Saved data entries
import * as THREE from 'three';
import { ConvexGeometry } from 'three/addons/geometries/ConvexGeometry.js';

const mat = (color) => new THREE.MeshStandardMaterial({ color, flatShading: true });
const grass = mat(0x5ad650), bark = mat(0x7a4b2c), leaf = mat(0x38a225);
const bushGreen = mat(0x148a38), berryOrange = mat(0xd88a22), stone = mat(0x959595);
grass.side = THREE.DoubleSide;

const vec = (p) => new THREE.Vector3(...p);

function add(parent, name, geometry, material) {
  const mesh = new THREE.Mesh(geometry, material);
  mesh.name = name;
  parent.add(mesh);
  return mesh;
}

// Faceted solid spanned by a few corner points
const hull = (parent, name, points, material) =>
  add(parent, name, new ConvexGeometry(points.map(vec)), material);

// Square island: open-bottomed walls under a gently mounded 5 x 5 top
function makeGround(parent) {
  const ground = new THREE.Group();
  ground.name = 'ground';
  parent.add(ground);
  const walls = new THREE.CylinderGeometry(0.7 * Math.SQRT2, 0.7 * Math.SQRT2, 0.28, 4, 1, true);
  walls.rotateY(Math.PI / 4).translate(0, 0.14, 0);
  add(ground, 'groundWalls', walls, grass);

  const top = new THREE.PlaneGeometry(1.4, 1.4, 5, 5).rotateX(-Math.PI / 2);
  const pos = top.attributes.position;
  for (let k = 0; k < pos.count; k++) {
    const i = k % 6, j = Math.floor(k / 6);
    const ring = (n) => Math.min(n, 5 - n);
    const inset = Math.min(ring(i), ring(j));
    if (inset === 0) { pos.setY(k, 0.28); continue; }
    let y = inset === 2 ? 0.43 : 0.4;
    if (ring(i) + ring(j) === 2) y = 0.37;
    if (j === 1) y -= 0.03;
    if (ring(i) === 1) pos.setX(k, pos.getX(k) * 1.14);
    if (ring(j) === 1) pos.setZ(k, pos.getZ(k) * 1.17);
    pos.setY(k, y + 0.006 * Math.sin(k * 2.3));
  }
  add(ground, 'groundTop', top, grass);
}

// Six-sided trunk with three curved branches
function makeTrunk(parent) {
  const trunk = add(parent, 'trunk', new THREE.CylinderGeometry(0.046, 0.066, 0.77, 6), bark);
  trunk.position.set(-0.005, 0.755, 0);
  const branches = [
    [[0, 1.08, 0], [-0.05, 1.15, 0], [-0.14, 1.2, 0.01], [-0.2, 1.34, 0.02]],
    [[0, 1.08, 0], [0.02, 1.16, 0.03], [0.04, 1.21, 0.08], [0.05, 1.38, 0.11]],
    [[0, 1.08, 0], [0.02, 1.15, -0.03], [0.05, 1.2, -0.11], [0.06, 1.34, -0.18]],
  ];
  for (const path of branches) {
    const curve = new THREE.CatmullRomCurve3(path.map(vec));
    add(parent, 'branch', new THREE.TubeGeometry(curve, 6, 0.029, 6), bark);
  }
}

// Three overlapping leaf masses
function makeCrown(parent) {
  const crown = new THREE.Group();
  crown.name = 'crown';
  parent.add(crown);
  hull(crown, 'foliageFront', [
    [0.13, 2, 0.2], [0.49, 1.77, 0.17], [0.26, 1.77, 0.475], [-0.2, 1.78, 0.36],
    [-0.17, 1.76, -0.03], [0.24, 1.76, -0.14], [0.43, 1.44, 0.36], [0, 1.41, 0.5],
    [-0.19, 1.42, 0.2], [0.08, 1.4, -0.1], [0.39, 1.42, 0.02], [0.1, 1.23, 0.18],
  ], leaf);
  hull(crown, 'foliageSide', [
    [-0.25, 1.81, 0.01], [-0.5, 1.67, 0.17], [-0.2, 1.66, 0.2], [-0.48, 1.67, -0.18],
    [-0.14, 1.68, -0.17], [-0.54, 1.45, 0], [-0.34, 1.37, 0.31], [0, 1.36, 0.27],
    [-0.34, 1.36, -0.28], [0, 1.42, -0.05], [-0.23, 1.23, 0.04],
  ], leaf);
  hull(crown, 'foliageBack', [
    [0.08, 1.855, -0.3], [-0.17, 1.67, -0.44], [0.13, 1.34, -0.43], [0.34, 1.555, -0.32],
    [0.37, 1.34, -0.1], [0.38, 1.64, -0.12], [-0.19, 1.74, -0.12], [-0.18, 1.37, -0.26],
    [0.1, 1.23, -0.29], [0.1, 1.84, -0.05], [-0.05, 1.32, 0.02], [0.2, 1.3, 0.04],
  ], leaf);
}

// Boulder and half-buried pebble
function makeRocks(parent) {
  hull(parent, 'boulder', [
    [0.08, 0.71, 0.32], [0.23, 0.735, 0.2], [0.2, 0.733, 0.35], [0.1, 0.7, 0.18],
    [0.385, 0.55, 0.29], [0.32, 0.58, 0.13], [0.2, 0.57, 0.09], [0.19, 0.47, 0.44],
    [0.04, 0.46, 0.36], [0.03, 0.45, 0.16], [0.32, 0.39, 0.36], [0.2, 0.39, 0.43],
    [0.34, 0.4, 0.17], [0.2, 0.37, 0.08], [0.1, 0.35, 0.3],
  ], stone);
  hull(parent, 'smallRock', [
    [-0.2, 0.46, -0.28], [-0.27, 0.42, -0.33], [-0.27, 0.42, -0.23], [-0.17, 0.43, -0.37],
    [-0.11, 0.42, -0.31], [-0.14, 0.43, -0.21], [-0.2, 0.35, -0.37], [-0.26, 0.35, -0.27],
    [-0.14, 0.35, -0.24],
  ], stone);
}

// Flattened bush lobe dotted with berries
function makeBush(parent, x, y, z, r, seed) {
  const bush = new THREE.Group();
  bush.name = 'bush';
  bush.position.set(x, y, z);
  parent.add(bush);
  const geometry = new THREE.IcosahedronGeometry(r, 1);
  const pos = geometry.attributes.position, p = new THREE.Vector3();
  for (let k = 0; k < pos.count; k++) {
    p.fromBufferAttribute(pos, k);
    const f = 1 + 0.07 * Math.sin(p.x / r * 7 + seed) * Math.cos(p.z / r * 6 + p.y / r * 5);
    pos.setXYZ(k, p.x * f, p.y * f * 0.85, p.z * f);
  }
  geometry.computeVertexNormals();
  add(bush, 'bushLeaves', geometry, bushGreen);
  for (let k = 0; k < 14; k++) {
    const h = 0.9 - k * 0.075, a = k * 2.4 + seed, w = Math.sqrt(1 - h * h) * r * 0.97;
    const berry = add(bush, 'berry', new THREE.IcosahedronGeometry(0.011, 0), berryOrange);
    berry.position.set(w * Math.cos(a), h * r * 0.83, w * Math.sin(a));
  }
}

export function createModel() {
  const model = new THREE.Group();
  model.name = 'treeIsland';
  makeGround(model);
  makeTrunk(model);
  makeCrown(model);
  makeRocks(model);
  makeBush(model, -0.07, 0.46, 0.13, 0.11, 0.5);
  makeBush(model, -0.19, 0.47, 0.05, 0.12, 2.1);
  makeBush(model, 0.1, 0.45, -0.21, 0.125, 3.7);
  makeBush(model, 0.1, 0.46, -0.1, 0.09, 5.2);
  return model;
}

THE TASK –
Please work out how many lines of the records contain "Group" and give only that number.

SOLUTION TO THE PROBLEM –
4